The means requisite, therefore, at each port, are those that will insure the time needed to concentrate the other portions of the home squadron.
The result of the preceding propositions, as announced in the third, has received its practical application in a preceding passage, * thus: "The preparation by the enemy of twenty steam frigates would require the construction of two hundred of equal force on our part, supposing that we design to cover but ten of our principal harbors, leaving all others at his mercy."
The principal objection to the defensive position thus assumed to be imposed on the two hundred steamers, by the necessities of the first and second propositions, would be the impossibility of carrying it into execution. There is certainly no precedent for such a system of inaction; and if any naval officer were so disposed, it is more than probable that public opinion would hardly permit the precedent to occur here. Novel it would be to see two hundred steamers divided into squadrons at distant points, quietly awaiting the onset of one-tenth their whole number. The enemy himself would probably be alarmed at such a peculiar demonstration, and rather be inclined to look upon it as a trap for his itwenty ships.

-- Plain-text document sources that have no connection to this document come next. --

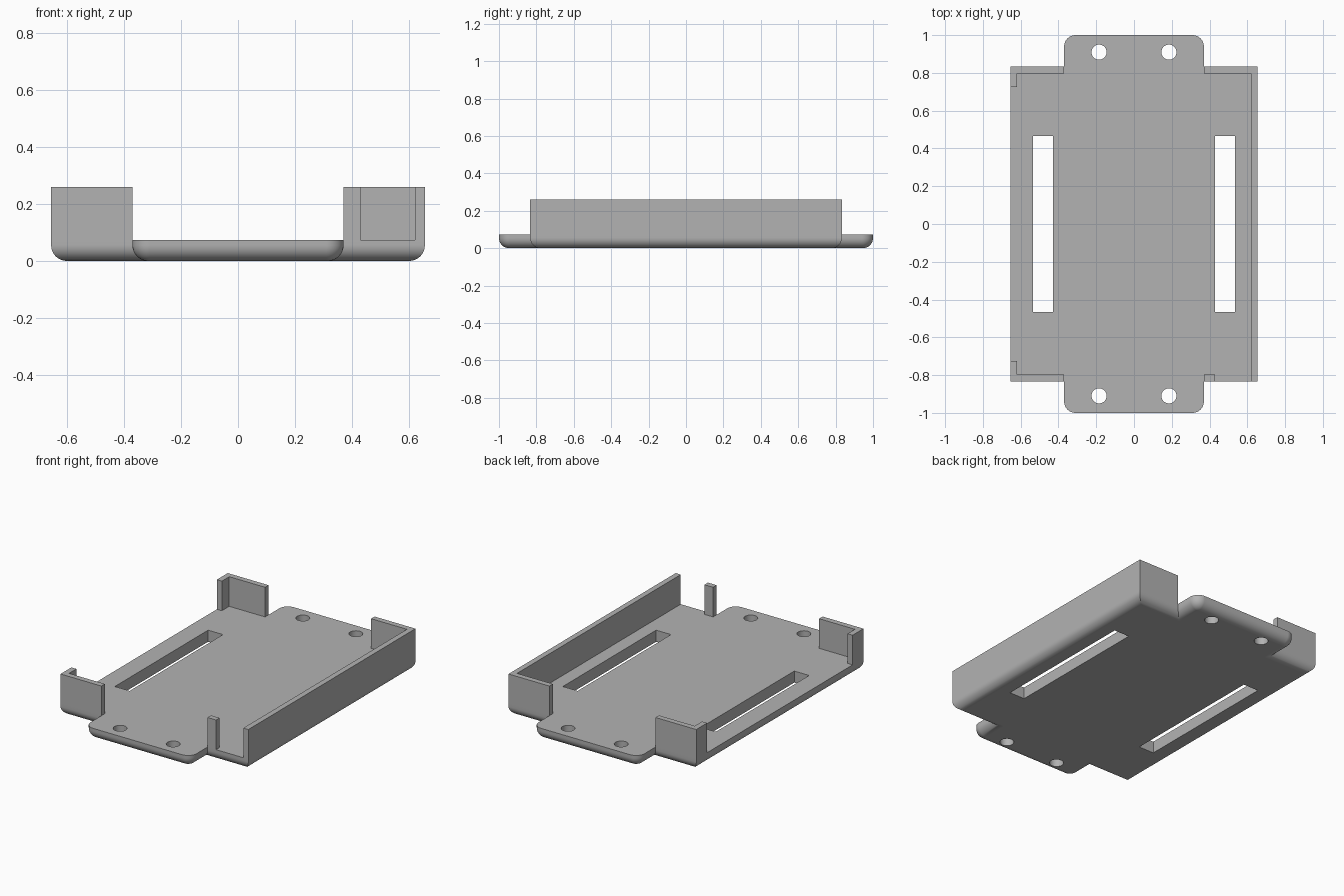
import bpy
import bmesh
import math

if "Cube" in bpy.data.objects:
    bpy.data.objects.remove(bpy.data.objects["Cube"], do_unlink=True)

# Main dimensions
BODY_X, BODY_Y = 0.655, 0.833
TAB_X, TAB_Y, TAB_R = 0.37, 1.0, 0.06
FLOOR, TOP, WALL = 0.073, 0.26, 0.035
FILLET, STEPS = 0.055, 8

grey = bpy.data.materials.new("plain grey")
grey.use_nodes = True
colour = (0.45, 0.45, 0.45, 1)
grey.diffuse_color = colour
grey.node_tree.nodes["Principled BSDF"].inputs["Base Color"].default_value = colour


def loft(name, rings):
    """Solid through a stack of outlines, each given as (points, z)."""
    bm = bmesh.new()
    loops = [[bm.verts.new((x, y, z)) for x, y in pts] for pts, z in rings]
    for low, high in zip(loops, loops[1:]):
        for i in range(len(low)):
            j = (i + 1) % len(low)
            bm.faces.new((low[i], low[j], high[j], high[i]))
    bm.faces.new(loops[0][::-1])
    bm.faces.new(loops[-1])
    bmesh.ops.recalc_face_normals(bm, faces=bm.faces)
    mesh = bpy.data.meshes.new(name)
    bm.to_mesh(mesh)
    bm.free()
    mesh.materials.append(grey)
    obj = bpy.data.objects.new(name, mesh)
    bpy.context.collection.objects.link(obj)
    return obj


def prism(name, pts, bottom, top):
    return loft(name, [(pts, bottom), (pts, top)])


def rectangle(x0, x1, y0, y1):
    return [(x0, y0), (x1, y0), (x1, y1), (x0, y1)]


def outline(d):
    """Plate outline with rounded end tabs, inset by d."""
    q = [(BODY_X - d, BODY_Y - d), (TAB_X - d, BODY_Y - d)]
    for i in range(STEPS + 1):
        a = math.pi / 2 * i / STEPS
        q.append((TAB_X - TAB_R + (TAB_R - d) * math.cos(a),
                  TAB_Y - TAB_R + (TAB_R - d) * math.sin(a)))
    half = q + [(-x, y) for x, y in reversed(q)]
    return half + [(-x, -y) for x, y in half]


# Floor plate with a rounded lower edge
rings = []
for i in range(STEPS + 1):
    a = math.pi / 2 * i / STEPS
    rings.append((outline(FILLET * (1 - math.sin(a))), FILLET * (1 - math.cos(a))))
rings.append((outline(0), FLOOR))
plate = loft("floor_plate", rings)

# Strap slots and screw holes cut through the plate
cutters = []
for sx in (-1, 1):
    cx = sx * 0.482
    cutters.append(prism("slot_cutter", rectangle(cx - 0.052, cx + 0.052, -0.465, 0.465), -0.1, 0.2))
    for sy in (-1, 1):
        circle = [(sx * 0.185 + 0.04 * math.cos(math.tau * i / 32),
                   sy * 0.91 + 0.04 * math.sin(math.tau * i / 32)) for i in range(32)]
        cutters.append(prism("hole_cutter", circle, -0.1, 0.2))

bpy.context.view_layer.objects.active = plate
for cutter in cutters:
    cutter.hide_render = True
    mod = plate.modifiers.new("cut", "BOOLEAN")
    mod.operation = "DIFFERENCE"
    mod.solver = "EXACT"
    mod.object = cutter
    bpy.ops.object.modifier_apply(modifier=mod.name)
    bpy.data.objects.remove(cutter, do_unlink=True)

bpy.ops.object.select_all(action="DESELECT")
plate.select_set(True)
bpy.ops.object.shade_smooth_by_angle(angle=math.radians(30))
normals = plate.modifiers.new("normals", "WEIGHTED_NORMAL")
normals.keep_sharp = True

# Closed left side wall, turning the corner at the back
inner_x, inner_y = BODY_X - WALL, BODY_Y - WALL
prism("left_wall", [(BODY_X, -BODY_Y), (BODY_X, BODY_Y), (TAB_X, BODY_Y),
                    (TAB_X, inner_y), (inner_x, inner_y), (inner_x, -BODY_Y)], FLOOR, TOP)

# Front post beside the cable gap
prism("front_post", rectangle(TAB_X, 0.43, -BODY_Y, -inner_y), FLOOR, TOP)

# Corner brackets on the open right side
for name, s in (("back_right_corner", 1), ("front_right_corner", -1)):
    lip = 0.725
    prism(name, [(-BODY_X, s * lip), (-BODY_X, s * BODY_Y), (-TAB_X, s * BODY_Y),
                 (-TAB_X, s * inner_y), (-inner_x, s * inner_y), (-inner_x, s * lip)], FLOOR, TOP)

Admitting, for an instant, that any necessity could exist for pursuing a plan 60 strictly defensive in its character, would it not be better to send the ships out ito sea, where the public attention would not be enforced to the humiliating character of the operation, and cause them to form a cordon along the coast, from Maine to Florida ? This distance of fourteen hundred miles could be easily lined by two hundred ships, seven miles asunder; and being within the notice of any unusual signal from each other, the enemy's twenty ships, in attempting to pass the line, would be seen and overhauled by the ready concentration of an equal number from the cordon, before he could reach the port to be assailed.
Be that as it may, no naval officer can doubt that if the United States had fully available two hundred war-steamers of the largest class, or sailing ships of equal tonnage, the question would be entirely in regard to the character of offensive operations. It would no longer be an object to defend our own ports, but to capture and destroy the enemy's ships in distant seas, while protecting his colonies and trade—to intercept his commerce everywhere—to dispute the command of the high seas with his mightiest fleets, and blockade every naval -station of his island empire.
It is not necessary to prosecute further objections to these propositions. Naval men, with hardly an exception, would take the very converse of the first and second propositions, and utterly protest against the consequent contained in the third. Stronger reasons have yet to be adduced to make good the position that defence by means exclusively naval is impracticable, for the reasons giren in these three propositions.
Engineers' report, page 14.